- 1 1/2 cups (375ml) whole milk
- 3/4 cup (150g) sugar
- pinch of salt
- 4 large egg yolks
- 1 1/2 cups (375ml) crème fraîche or heavy cream, or a combination (see Note)
- 2 teaspoons Cognac or brandy
- 1 tablespoon good-quality ground black peppercorns (I used Tazmanian peppercorns)
1. Put the pieces of milk chocolate in a large bowl and set a mesh strainer over the top. Then make an ice bath in a larger bowl (or the sink), that you’ll rest the bowl of milk chocolate within later.
2. In a medium-sized saucepan, warm the milk, sugar, and salt. In a separate bowl, whisk together the egg yolks.
3. Once the milk is warm, slowly pour about half of it into the yolks, whisking constantly, to warm them. Scrape the warmed yolks back into the saucepan and cook, stirring constantly with a heatproof utensil, until the custard thickens and coats the spatula.

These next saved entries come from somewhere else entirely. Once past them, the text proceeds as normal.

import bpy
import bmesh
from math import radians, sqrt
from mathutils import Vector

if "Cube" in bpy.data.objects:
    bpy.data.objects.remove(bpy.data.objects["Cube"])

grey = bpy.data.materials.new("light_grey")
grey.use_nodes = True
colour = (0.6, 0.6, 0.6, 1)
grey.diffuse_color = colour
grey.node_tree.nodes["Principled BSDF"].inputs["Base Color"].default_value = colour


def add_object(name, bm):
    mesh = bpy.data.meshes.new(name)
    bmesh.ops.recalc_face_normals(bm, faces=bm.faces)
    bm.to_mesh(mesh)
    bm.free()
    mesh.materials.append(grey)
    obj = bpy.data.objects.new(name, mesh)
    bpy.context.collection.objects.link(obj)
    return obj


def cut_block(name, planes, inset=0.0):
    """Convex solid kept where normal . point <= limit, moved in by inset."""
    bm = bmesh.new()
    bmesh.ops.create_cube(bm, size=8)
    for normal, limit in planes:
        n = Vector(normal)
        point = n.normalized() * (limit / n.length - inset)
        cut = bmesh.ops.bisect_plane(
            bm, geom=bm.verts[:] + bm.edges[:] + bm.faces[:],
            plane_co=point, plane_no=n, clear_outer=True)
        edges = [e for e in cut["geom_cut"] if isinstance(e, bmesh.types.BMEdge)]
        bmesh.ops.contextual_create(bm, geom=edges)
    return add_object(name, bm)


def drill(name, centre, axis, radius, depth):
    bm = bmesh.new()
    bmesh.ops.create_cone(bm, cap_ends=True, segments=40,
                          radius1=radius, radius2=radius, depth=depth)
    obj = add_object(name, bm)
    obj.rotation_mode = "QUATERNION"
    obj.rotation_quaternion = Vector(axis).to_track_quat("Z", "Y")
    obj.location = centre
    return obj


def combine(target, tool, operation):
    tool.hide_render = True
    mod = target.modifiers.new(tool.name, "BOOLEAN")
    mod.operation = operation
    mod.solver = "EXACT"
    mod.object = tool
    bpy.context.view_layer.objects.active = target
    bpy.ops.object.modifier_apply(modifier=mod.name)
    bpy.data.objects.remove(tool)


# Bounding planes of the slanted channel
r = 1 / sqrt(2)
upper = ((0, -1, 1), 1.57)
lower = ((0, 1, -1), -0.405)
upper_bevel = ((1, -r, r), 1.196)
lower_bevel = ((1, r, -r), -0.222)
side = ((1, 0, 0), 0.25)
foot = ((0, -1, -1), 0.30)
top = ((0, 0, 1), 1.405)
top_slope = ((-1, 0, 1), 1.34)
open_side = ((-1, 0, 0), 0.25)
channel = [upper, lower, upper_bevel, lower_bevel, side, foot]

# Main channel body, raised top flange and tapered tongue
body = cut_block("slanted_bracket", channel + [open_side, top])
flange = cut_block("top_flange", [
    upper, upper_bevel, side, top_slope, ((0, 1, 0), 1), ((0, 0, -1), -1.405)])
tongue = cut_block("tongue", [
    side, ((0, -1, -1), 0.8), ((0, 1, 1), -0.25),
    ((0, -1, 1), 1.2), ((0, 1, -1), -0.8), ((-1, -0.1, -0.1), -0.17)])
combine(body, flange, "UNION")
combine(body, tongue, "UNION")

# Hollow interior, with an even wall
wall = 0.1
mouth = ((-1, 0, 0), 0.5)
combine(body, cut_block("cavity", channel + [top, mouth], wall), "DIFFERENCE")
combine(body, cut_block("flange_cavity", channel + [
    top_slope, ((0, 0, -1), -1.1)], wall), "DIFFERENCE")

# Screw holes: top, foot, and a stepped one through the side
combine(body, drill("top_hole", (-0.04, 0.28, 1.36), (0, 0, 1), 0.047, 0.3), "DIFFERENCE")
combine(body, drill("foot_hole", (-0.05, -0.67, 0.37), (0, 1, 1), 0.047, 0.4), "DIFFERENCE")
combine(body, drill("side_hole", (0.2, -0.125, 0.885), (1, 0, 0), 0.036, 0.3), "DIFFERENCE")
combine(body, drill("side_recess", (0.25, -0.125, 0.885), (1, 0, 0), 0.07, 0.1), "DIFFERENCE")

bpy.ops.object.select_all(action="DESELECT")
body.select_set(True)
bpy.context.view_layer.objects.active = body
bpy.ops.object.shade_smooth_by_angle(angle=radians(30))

4. Immediately strain the custard over the milk chocolate, and stir until the chocolate is melted and the mixture is smooth. Whisk in the crème fraîche or heavy cream (or combination of the two), the cognac, then the ground peppercorns.
5. Rest the bowl of milk chocolate custard in the ice bath, and stir until cool. Chill thoroughly, then freeze in your ice cream maker according to the manufacturer’s instructions. Should the custard get very thick once chilled, whisk it vigorously before adding it to your machine, which will thin it out so it’s pourable.
Note: If using crème fraîche, chill the ice cream within eight hours of adding the crème fraîche; letting it rest in the refrigerator overnight and turn the whole batch a bit too-tangy. If using heavy cream, it’s fine to chill overnight.
If crème fraîche is unavailable, you can use full-fat sour cream.
Related Links and Recipes
Permsimmon Bread (Recipe)
Candied Bacon Ice Cream (Recipe)
White Chocolate Sorbet (Recipe)
Quick Coconut Ice Cream with Saffron (Recipe)
The Best Chocolate Sauce Recipe (Recipe)